1. Any offer would likely not come until later this year, after the U.S. election; the reasoning is because the private equity firms (who are likely enjoying the recent step back from the spotlight) don’t want the potential public relations hassle that will come a bid for the former Bain investment.
2. The rationale comes from a mix of attractive free cash flow and the added kicker of sales tax on Internet purchases, which is starting to grab hold in some states and might be resolved on a national scale in the near future.
3. The size might be an issue; the author estimates the need for $2.9 billion in equity, which would likely require at least three firms to participate – a potential difficulty, particularly if a Best Buy (BBY) deal goes through in the near future.
The second headline for the industry came today, when it was announced that activist investor Starboard Value LP took a 13% stake (worth just under $100M at the close) in Office Depot (ODP). While Starboard’s letter to the company was not made public, Bloomberg highlighted some of the key points, which focused on the need to move to smaller stores, cut general expenses, and lower advertising spend. As was noted in the Bloomberg piece, ODP’s North American Retail president noted that the company will announce a plan next month for the company’s upcoming leases, which number 500 (equal to 45% of their North American locations) in the next three years.
The piece closed by noting the increasing likelihood of an Office Depot / Office Max (OMX) merger, as was brought up by ODP in a statement on September 16th; the rationale is that the environment has changed materially since 1997, when the Federal Trade Commission blocked a merger between Staples and Office Depot on the ground that it would violate antitrust laws and lead to higher prices for office supplies.
My thoughts on all this is that there’s still a lot to be determined; while the private equity talks are interesting, my belief is that they only have an interest in Staples, which is in the best position by far among the three companies – but the price tag will be a bit of a headwind, particularly considering that there’s no indication that a deal at a 20% premium would be accepted without any question.
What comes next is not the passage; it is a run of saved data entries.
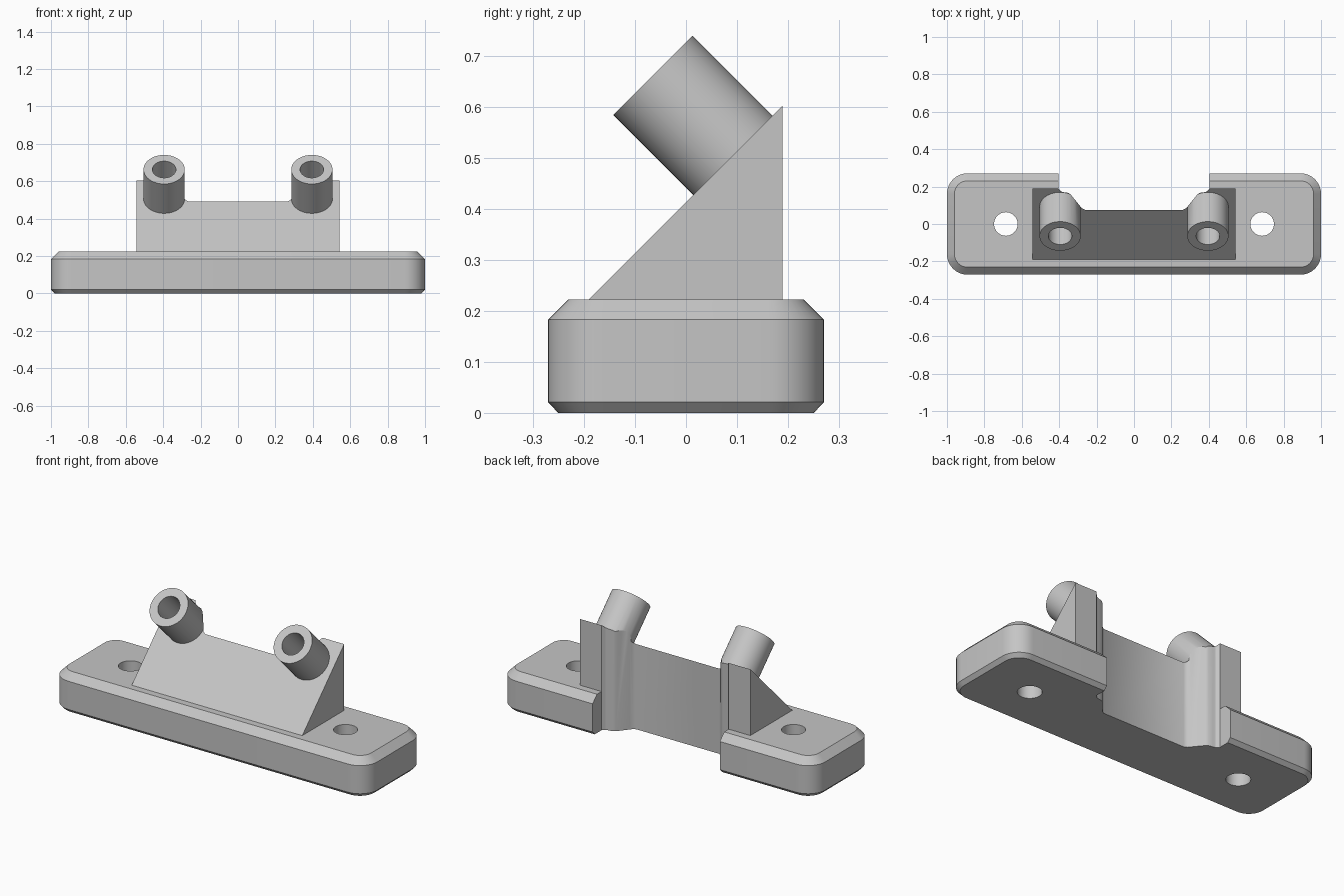
import bpy, bmesh, math
from mathutils import Matrix, Vector

cube = bpy.data.objects.get("Cube")
if cube:
    bpy.data.objects.remove(cube, do_unlink=True)

grey = bpy.data.materials.new("plain grey")
grey.use_nodes = True
tone = (0.56, 0.56, 0.56, 1)
grey.diffuse_color = tone
grey.node_tree.nodes["Principled BSDF"].inputs["Base Color"].default_value = tone


def add_object(name, bm):
    bmesh.ops.recalc_face_normals(bm, faces=bm.faces[:])
    mesh = bpy.data.meshes.new(name)
    bm.to_mesh(mesh)
    bm.free()
    mesh.materials.append(grey)
    obj = bpy.data.objects.new(name, mesh)
    bpy.context.collection.objects.link(obj)
    return obj


def loft(name, loops):
    """Skin a stack of equal-length point loops and cap both ends."""
    bm = bmesh.new()
    rings = [[bm.verts.new(p) for p in loop] for loop in loops]
    n = len(rings[0])
    for a, b in zip(rings, rings[1:]):
        for i in range(n):
            j = (i + 1) % n
            bm.faces.new((a[i], a[j], b[j], b[i]))
    bm.faces.new(rings[0][::-1])
    bm.faces.new(rings[-1])
    return add_object(name, bm)


def rounded_loop(hx, hy, r, z, steps=10):
    pts = []
    for k, (sx, sy) in enumerate(((1, 1), (-1, 1), (-1, -1), (1, -1))):
        for i in range(steps + 1):
            t = math.pi / 2 * (k + i / steps)
            pts.append((sx * (hx - r) + r * math.cos(t),
                        sy * (hy - r) + r * math.sin(t), z))
    return pts


def rod(name, start, end, radius):
    start, end = Vector(start), Vector(end)
    axis = end - start
    turn = axis.to_track_quat('Z', 'Y').to_matrix().to_4x4()
    bm = bmesh.new()
    bmesh.ops.create_cone(bm, cap_ends=True, segments=48, radius1=radius, radius2=radius,
                          depth=axis.length,
                          matrix=Matrix.Translation((start + end) / 2) @ turn)
    return add_object(name, bm)


def combine(target, tool, operation):
    mod = target.modifiers.new(tool.name, 'BOOLEAN')
    mod.operation, mod.solver, mod.object = operation, 'EXACT', tool
    bpy.context.view_layer.objects.active = target
    bpy.ops.object.modifier_apply(modifier=mod.name)
    bpy.data.objects.remove(tool, do_unlink=True)


# Chamfered base plate with rounded corners
bracket = loft("mounting_bracket", [
    rounded_loop(0.98, 0.251, 0.09, 0),
    rounded_loop(1, 0.271, 0.11, 0.021),
    rounded_loop(1, 0.271, 0.11, 0.183),
    rounded_loop(0.96, 0.231, 0.07, 0.223)])

# Sloped wedge rising to the back
side = [(-0.242, 0.172), (0.19, 0.172), (0.19, 0.604)]
wedge = loft("wedge", [[(x, y, z) for y, z in side] for x in (-0.543, 0.543)])
combine(bracket, wedge, 'UNION')

# Angled tubes standing square on the slope
tip = Vector((0, -0.065, 0.6625))
root = Vector((0, 0.0915, 0.506))
along = (tip - root).normalized()
for s in (-1, 1):
    shift = Vector((s * 0.395, 0, 0))
    combine(bracket, rod("tube", root + shift - along * 0.02, tip + shift, 0.11), 'UNION')

# Fluted notch through the back
half = [(0.405, 0.4), (0.405, 0.19), (0.39, 0.174), (0.375, 0.17), (0.35, 0.166),
        (0.338, 0.157), (0.29, 0.098), (0.279, 0.084), (0.262, 0.076)]
outline = half + [(-x, y) for x, y in reversed(half)]
notch = loft("notch_cutter", [[(x, y, z) for x, y in outline] for z in (-0.1, 1)])
combine(bracket, notch, 'DIFFERENCE')

# Tube bores and screw holes
for s in (-1, 1):
    shift = Vector((s * 0.395, 0, 0))
    combine(bracket, rod("bore", root + shift, tip + shift + along * 0.1, 0.063), 'DIFFERENCE')
    combine(bracket, rod("screw_hole", (s * 0.685, 0, -0.1), (s * 0.685, 0, 0.4), 0.063),
            'DIFFERENCE')

# Smooth round walls, crisp edges
bpy.ops.object.select_all(action='DESELECT')
bracket.select_set(True)
bpy.context.view_layer.objects.active = bracket
bpy.ops.object.shade_smooth_by_angle(angle=math.radians(28))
From all this, the thing I find most interesting is the statement from Office Depot on a potential merger; Staples CEO has discussed in the recent past how this combination seems natural, and I think that an argument could be made for them to band together as one.
The thing I find most shocking about all this is the continued indifference to store closures; I’ve yet to see a single calculation in the financial press on what potential store closures mean for same store sales growth (among those locations remaining in the portfolio) – you would think this is worth discussing when the second largest company in an industry says that they could potentially close or downsize about half of their retail locations in the next 36 months.
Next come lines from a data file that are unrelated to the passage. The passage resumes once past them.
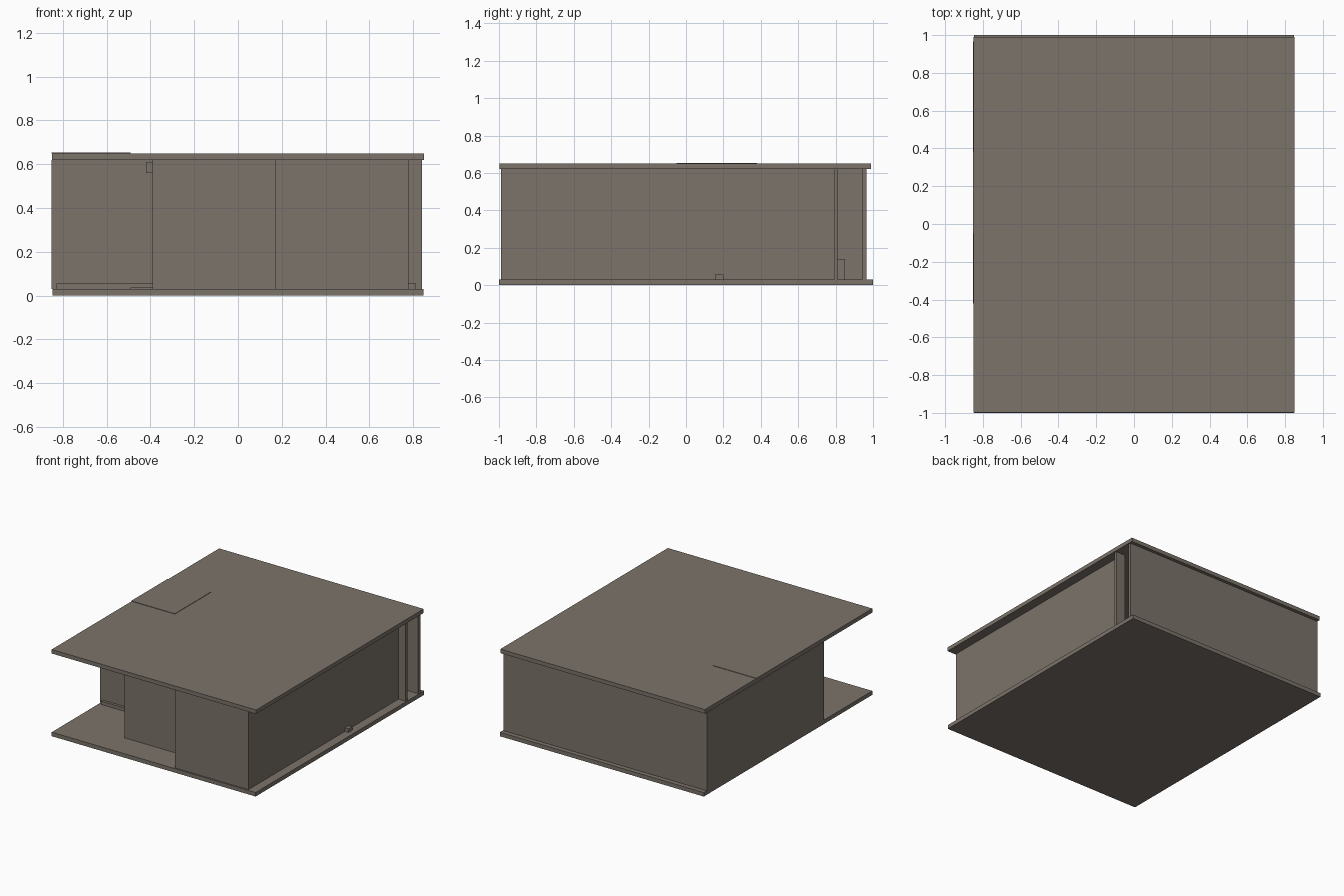
import bpy

if "Cube" in bpy.data.objects:
    bpy.data.objects.remove(bpy.data.objects["Cube"])

# single warm grey finish
mat = bpy.data.materials.new("warm_grey")
mat.diffuse_color = (0.20, 0.172, 0.145, 1)
mat.use_nodes = True
mat.node_tree.nodes["Principled BSDF"].inputs["Base Color"].default_value = mat.diffuse_color


def box(name, x0, x1, y0, y1, z0, z1):
    """Axis-aligned block given by its limits."""
    bpy.ops.mesh.primitive_cube_add(size=1, location=((x0 + x1) / 2, (y0 + y1) / 2, (z0 + z1) / 2))
    ob = bpy.context.object
    ob.name = name
    ob.scale = (x1 - x0, y1 - y0, z1 - z0)
    bpy.ops.object.transform_apply(location=False, rotation=False, scale=True)
    ob.data.materials.append(mat)
    return ob


FLOOR, CEIL, TOP = 0.03, 0.62, 0.65
T = 0.02  # wall thickness

# slabs
box("floor_slab", -0.848, 0.847, -1.0, 1.0, 0, FLOOR)
box("roof_slab", -0.85, 0.85, -0.998, 0.99, CEIL, TOP)
box("roof_hatch_plate", -0.852, -0.49, -0.05, 0.38, TOP, TOP + 0.003)

# walls: name, x0, x1, y0, y1
walls = [
    ("right_wall", 0.78 - T, 0.78, -0.99, 0.79),
    ("right_post", 0.76, 0.84, 0.79, 0.81),
    ("back_wall", -0.85, 0.84, 0.94, 0.965),
    ("left_wall", -0.852, -0.83, -0.42, 0.965),
    ("front_wall", 0.17, 0.78, -0.99, -0.97),
    ("entry_return_wall", 0.17, 0.17 + T, -0.99, -0.77),
    ("entry_wall", -0.39, 0.19, -0.79, -0.77),
    ("porch_side_wall", -0.39, -0.37, -0.79, -0.40),
    ("porch_back_wall", -0.852, -0.37, -0.42, -0.40),
    ("inner_wall_centre", -0.17, 0.05, -0.06, -0.04),
    ("inner_wall_long", 0.385, 0.405, -0.41, 0.17),
    ("inner_wall_step", 0.17, 0.405, -0.41, -0.39),
    ("inner_wall_jog", 0.17, 0.19, -0.51, -0.39),
    ("inner_wall_front", -0.15, 0.19, -0.51, -0.49),
    ("inner_wall_back", 0.18, 0.20, 0.18, 0.64),
]
for name, x0, x1, y0, y1 in walls:
    box(name, x0, x1, y0, y1, FLOOR, CEIL)

# small fittings
box("porch_sill", -0.83, -0.49, -0.44, -0.42, FLOOR, 0.055)
box("porch_step", -0.49, -0.39, -0.44, -0.42, 0.035, 0.055)
box("porch_lamp", -0.42, -0.39, -0.62, -0.59, 0.56, 0.61)
box("side_step", 0.78, 0.81, 0.155, 0.20, FLOOR, 0.057)
box("inner_cabinet", 0.60, 0.70, 0.80, 0.85, FLOOR, 0.14)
As I noted in my value contest submission, that is a critical part of my thesis for investing in SPLS; here’s a graphic which shows the potential industry impact of store closures:
|Closures per Year||Stores in 2016 (Estimate)||Increase in Sales per Store|
I’ve discussed since then that the commentary from the second quarter conference calls leads me to believe that even my most aggressive estimate (100 downsizes/closures per year) is likely to be too conservative (these estimates were based on the numbers tossed out on conference calls over the past 6 months or so); as noted by Office Depot’s North American Retail president, we should get some verification of this (if I am correct) on the upcoming third quarter conference calls.
I continue to feel confident in the SPLS thesis, and think that the private equity buyout rumors are a positive sign for long term investors; for people considering an investment in the industry (particularly in SPLS), I believe this adds a level of downside protection that shifts the risk/reward balance, albeit slightly.
About the author:I'm a value investor, with a focus on patience; I look to buy great companies that are suffering from short term issues, and hope to load up when these opportunities present themselves. As this would suggest, I run a fairly concentrated portfolio by most standards, usually with 8-10 names; from the perspective of a businessman rather than a market participant / stock trader, I believe this is more than sufficient diversification.
I hope to own a collection of great businesses; to ever sell one, I would demand a substantial premium to the average market valuation due to what I believe are the understated benefits to the long term investor of superior fundamentals and time on intrinsic value. I don't have a target when I purchase a stock; my goal is to replicate the underlying returns of the business in question - which if I've done my job properly, should be very attractive over a period of many years.